“All the secrets of the world are contained in books. Read at your own risk.”
Oh, I’ve been looking forward to this one…
- Reviewers who never post a bad review. There are more of these out there than you’d think, and it really gets up my nose. For several reasons. Firstly, there’s an unspoken assumption in choosing not to post negative reviews that art is subjective and so you can’t ever say that a book is actually objectively bad, only that you personally didn’t like it, and that someone out there will so why offend everyone by being mean? A brief meditation on the difference between 50 Shades of Grey and Pride and Prejudice will tell you that this assumption is utter bullshit (excuse my Klatchian). There are objective things that you can point to and say “This is bad” or “This is problematic” in fiction. And – this leads into my next point – choosing not to call these things out, not to say, “Hey, this is totally racist/sexist/grammatically incorrect/stupid/homophobic/completely and utterly nonsensical, what the hell was the author thinking?” can only perpetuate those kinds of problematic and/or bad things. Starting conversations is what art is for, after all, and it can only do that if we’re prepared to think critically about it. Also: not posting bad reviews because it might hurt the author’s feelings fundamentally misunderstands what reviews are for, which is not to stroke the author’s ego but to inform and entertain the reader and to start conversations about our art. Reviewers should never be beholden to authors and publishers. Plus, reviews in which everything is made of kittens and fluffy pumpkins are boring, and tell you nothing about the actual quality of the book, especially if the reviewer says the same thing about every single book they review.

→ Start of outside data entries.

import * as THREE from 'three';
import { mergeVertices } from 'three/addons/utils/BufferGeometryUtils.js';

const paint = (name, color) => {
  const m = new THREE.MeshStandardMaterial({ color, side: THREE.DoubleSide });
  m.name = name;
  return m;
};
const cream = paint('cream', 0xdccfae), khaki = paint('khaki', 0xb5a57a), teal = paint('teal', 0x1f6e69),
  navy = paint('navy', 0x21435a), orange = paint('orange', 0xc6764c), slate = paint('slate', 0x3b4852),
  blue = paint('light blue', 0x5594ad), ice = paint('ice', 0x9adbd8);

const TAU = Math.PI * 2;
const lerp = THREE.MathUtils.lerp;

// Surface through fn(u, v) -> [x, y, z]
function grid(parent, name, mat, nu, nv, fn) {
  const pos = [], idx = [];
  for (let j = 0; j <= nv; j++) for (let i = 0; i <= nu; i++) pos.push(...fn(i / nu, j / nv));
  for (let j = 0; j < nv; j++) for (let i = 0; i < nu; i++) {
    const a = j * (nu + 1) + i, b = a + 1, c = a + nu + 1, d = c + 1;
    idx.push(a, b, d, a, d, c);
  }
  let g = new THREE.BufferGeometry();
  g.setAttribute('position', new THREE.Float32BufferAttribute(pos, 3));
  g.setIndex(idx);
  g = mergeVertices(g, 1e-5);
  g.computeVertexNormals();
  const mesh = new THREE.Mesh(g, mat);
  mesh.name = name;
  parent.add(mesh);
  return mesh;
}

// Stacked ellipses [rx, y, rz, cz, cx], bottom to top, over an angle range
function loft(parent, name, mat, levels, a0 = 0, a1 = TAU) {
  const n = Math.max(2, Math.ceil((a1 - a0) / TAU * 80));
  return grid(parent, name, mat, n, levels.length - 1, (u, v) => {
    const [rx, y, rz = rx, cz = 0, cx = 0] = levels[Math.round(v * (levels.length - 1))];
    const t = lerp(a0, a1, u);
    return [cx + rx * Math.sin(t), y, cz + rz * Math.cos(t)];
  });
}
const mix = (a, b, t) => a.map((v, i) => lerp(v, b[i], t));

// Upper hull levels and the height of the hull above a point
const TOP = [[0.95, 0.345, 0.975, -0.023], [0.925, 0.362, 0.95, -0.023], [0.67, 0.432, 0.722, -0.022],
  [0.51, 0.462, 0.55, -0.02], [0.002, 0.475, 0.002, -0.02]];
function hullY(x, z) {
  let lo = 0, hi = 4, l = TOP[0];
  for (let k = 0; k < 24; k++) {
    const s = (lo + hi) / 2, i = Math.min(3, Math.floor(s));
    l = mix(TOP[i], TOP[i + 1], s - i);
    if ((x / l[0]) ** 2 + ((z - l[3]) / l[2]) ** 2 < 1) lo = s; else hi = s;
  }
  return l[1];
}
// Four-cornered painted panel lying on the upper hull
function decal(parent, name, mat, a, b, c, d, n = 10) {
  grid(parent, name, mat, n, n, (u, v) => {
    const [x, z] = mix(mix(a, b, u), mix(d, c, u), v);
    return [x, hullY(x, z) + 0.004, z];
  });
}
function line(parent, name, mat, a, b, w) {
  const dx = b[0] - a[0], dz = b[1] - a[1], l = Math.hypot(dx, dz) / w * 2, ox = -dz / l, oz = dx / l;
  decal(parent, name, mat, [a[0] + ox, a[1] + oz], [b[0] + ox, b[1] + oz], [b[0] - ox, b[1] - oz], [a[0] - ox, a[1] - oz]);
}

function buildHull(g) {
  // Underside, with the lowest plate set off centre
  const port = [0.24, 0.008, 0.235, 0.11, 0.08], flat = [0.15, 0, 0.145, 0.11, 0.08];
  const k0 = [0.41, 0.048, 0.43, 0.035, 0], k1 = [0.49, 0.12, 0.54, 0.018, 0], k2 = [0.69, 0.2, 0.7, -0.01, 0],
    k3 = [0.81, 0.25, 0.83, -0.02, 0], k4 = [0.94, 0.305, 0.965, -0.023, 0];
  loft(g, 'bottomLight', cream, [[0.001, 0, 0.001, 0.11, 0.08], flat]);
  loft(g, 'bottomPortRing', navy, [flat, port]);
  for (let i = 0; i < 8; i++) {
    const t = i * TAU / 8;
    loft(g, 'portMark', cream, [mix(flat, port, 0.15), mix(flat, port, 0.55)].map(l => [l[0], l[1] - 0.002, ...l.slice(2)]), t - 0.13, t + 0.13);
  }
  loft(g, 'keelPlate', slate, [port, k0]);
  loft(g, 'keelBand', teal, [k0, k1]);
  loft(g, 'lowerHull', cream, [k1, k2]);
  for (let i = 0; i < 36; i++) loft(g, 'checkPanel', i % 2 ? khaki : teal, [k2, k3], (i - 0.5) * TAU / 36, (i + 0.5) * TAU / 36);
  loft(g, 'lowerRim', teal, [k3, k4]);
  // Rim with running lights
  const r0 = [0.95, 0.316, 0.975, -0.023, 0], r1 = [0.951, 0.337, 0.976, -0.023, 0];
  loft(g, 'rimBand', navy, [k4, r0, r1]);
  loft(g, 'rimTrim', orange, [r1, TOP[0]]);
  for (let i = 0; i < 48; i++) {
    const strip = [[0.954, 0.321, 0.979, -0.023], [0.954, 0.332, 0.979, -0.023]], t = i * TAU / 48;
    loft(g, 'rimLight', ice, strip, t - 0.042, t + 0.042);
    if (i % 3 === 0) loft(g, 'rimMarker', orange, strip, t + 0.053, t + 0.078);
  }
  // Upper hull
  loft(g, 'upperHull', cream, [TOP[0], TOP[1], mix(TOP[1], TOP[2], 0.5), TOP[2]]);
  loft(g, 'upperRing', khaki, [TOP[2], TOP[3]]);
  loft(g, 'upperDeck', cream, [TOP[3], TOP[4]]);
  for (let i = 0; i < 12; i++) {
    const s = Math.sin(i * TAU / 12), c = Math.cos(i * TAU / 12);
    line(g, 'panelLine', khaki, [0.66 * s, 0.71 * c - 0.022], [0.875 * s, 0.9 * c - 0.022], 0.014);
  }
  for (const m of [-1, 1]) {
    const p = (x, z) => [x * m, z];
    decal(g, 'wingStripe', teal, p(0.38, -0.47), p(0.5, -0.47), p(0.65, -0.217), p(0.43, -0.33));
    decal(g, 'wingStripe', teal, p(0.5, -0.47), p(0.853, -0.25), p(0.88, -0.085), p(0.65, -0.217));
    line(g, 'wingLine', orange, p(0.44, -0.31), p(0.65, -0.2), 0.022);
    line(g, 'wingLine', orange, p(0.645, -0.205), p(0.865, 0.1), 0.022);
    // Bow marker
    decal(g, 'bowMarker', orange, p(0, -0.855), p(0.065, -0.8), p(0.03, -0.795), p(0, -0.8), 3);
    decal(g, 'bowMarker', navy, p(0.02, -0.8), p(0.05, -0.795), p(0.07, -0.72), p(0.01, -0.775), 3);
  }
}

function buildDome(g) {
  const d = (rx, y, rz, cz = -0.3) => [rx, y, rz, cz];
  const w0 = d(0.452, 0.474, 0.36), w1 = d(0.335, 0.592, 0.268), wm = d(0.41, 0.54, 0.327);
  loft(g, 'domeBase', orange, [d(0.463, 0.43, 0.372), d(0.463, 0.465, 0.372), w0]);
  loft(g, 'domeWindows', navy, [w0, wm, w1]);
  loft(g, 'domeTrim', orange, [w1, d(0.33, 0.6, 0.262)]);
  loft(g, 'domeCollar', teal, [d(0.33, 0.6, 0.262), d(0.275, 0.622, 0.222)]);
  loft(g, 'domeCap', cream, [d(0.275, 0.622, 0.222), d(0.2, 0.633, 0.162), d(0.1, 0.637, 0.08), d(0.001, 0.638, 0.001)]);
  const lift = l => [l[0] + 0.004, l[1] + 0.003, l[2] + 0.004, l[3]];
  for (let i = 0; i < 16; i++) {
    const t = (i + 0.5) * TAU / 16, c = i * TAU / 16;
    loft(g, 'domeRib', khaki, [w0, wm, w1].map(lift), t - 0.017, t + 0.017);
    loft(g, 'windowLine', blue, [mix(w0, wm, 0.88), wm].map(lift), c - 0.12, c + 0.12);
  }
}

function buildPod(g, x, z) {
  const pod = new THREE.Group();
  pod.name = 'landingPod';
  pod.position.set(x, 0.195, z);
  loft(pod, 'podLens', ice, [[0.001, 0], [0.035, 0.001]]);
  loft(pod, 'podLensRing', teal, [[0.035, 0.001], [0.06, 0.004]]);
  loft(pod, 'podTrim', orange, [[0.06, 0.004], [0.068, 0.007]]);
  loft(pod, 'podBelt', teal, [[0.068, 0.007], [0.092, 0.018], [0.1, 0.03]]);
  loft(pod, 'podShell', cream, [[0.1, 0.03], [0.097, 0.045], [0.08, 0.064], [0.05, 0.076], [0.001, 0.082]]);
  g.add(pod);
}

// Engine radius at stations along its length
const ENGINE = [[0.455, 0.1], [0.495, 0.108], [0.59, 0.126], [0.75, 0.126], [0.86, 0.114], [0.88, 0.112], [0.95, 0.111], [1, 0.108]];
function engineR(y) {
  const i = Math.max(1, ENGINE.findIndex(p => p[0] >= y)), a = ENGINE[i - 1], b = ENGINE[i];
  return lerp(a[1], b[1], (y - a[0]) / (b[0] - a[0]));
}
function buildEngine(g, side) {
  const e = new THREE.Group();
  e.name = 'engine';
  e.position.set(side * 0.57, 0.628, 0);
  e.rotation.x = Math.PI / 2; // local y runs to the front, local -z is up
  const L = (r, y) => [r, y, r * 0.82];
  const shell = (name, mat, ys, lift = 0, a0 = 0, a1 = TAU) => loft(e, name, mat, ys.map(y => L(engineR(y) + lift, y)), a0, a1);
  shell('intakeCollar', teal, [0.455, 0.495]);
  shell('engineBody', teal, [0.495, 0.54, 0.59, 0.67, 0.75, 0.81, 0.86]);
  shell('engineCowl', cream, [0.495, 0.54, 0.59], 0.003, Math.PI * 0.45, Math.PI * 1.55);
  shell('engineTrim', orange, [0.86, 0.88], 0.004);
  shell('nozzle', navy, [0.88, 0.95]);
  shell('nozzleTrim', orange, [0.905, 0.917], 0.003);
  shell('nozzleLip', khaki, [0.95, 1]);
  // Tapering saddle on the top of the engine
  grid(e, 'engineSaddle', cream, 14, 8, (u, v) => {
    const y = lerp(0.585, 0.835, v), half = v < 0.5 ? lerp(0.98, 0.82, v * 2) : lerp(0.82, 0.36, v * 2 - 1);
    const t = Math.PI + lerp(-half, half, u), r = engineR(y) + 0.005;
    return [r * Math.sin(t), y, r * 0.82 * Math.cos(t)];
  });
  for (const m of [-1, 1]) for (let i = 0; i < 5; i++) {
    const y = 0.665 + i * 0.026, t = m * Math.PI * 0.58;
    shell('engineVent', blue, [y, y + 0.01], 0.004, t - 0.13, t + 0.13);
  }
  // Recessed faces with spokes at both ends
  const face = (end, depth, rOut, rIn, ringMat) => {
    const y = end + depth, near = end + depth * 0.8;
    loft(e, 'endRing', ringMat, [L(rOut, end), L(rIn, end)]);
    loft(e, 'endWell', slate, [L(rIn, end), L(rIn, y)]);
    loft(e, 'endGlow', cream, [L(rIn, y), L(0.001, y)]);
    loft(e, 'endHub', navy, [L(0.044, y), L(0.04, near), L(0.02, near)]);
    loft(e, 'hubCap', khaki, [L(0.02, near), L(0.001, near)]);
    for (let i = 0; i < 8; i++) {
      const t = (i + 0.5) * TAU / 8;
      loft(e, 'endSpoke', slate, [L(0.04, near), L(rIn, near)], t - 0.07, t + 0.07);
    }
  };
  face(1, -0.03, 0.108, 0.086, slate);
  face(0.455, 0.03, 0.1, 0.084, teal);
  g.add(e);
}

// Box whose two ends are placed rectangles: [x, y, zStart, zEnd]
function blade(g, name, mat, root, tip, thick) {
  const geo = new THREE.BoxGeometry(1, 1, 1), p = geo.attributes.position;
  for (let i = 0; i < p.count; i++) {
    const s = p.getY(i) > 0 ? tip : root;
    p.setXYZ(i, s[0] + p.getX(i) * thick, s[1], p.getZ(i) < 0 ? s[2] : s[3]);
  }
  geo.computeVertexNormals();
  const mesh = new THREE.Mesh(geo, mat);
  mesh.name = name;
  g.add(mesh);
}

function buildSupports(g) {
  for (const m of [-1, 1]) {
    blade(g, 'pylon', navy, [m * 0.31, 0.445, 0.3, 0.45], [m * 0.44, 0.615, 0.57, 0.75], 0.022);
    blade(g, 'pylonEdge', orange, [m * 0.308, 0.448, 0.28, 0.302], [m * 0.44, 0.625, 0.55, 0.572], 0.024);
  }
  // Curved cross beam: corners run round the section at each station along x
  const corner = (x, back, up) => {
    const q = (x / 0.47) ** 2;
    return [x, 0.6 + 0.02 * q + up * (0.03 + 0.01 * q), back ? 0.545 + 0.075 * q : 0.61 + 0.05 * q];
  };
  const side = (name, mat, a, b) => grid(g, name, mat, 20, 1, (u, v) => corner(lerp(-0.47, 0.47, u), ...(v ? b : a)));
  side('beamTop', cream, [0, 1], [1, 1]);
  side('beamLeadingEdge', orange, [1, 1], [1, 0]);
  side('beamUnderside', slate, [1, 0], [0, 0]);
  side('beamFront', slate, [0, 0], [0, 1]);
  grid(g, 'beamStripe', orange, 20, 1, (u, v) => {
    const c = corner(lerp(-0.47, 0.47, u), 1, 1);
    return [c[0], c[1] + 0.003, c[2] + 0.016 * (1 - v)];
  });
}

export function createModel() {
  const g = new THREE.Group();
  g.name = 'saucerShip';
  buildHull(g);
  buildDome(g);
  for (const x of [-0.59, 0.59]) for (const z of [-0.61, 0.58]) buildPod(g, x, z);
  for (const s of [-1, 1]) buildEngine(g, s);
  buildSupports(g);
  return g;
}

- Putting a book face-down on the table to mark your place. I wince, every time. Bookmarks, people, Bookmarks. Please. For the sake of the books.
- Dog-earing books to mark your place. I repeat: bookmarks are the way forward.
- Writers who don’t know what words mean. Stephen Donaldson, I am looking at you. Please use a dictionary. It is not a difficult concept to grasp.
- Writers who think they can rewrite Tolkien with the same results. There are a very, very few exceptions to this, but mostly: you can’t. No, really, you can’t. It’s been done. Move on. Come up with a new idea. You’ll have way more fun, I promise.
- Books without a proper story. I like a plot to my books, and by “plot” I mean something more substantial than some people wandering round the streets of Dublin pondering the State of the World. (Yes, Ulysses, I’m talking to you.) This probably makes me supremely uncultured or something, but I just can’t be bothered with authors who are too clever for their own good.
- Authors who can’t leave old series alone. Step away from the childhood favourite. Please. No, we don’t need any more Old Kingdom books. I’m sure Tiffany Aching is fine as she is. What more can you possibly have to say about the Dark Tower?
- Film adaptations that totally miss the point of the book. If you put a book’s name on the poster, you have an obligation to make the film at least a little bit like the book. Using an author’s name to sell a film fundamentally unlike the book is just unacceptable.
- People who think reading is stupid and say so loudly and aggressively. It does not make me think that you are in any way cool, impressive or superior. It makes me think a) that you have the attention span of a five-year-old or b) that you just don’t care about anything ever.
- People who say “it’s just a book” or “it’s just a story”. This really gets my hackles up, because it’s inevitably an attempt to close down a discussion. It is never just a book, and it is never just a story. People have died for what is in books, for the stories they have told. And it’s important that we discuss, that we have heated debates where we have to defend our positions. That, to repeat my first Pet Peeve, is what art is for. To generate discussion. To make connections between people. Ultimately, to change us and help us and show us ourselves. And that cannot happen in a vacuum.
(The theme for this post was suggested by the Broke and the Bookish’s weekly meme Top Ten Tuesday.)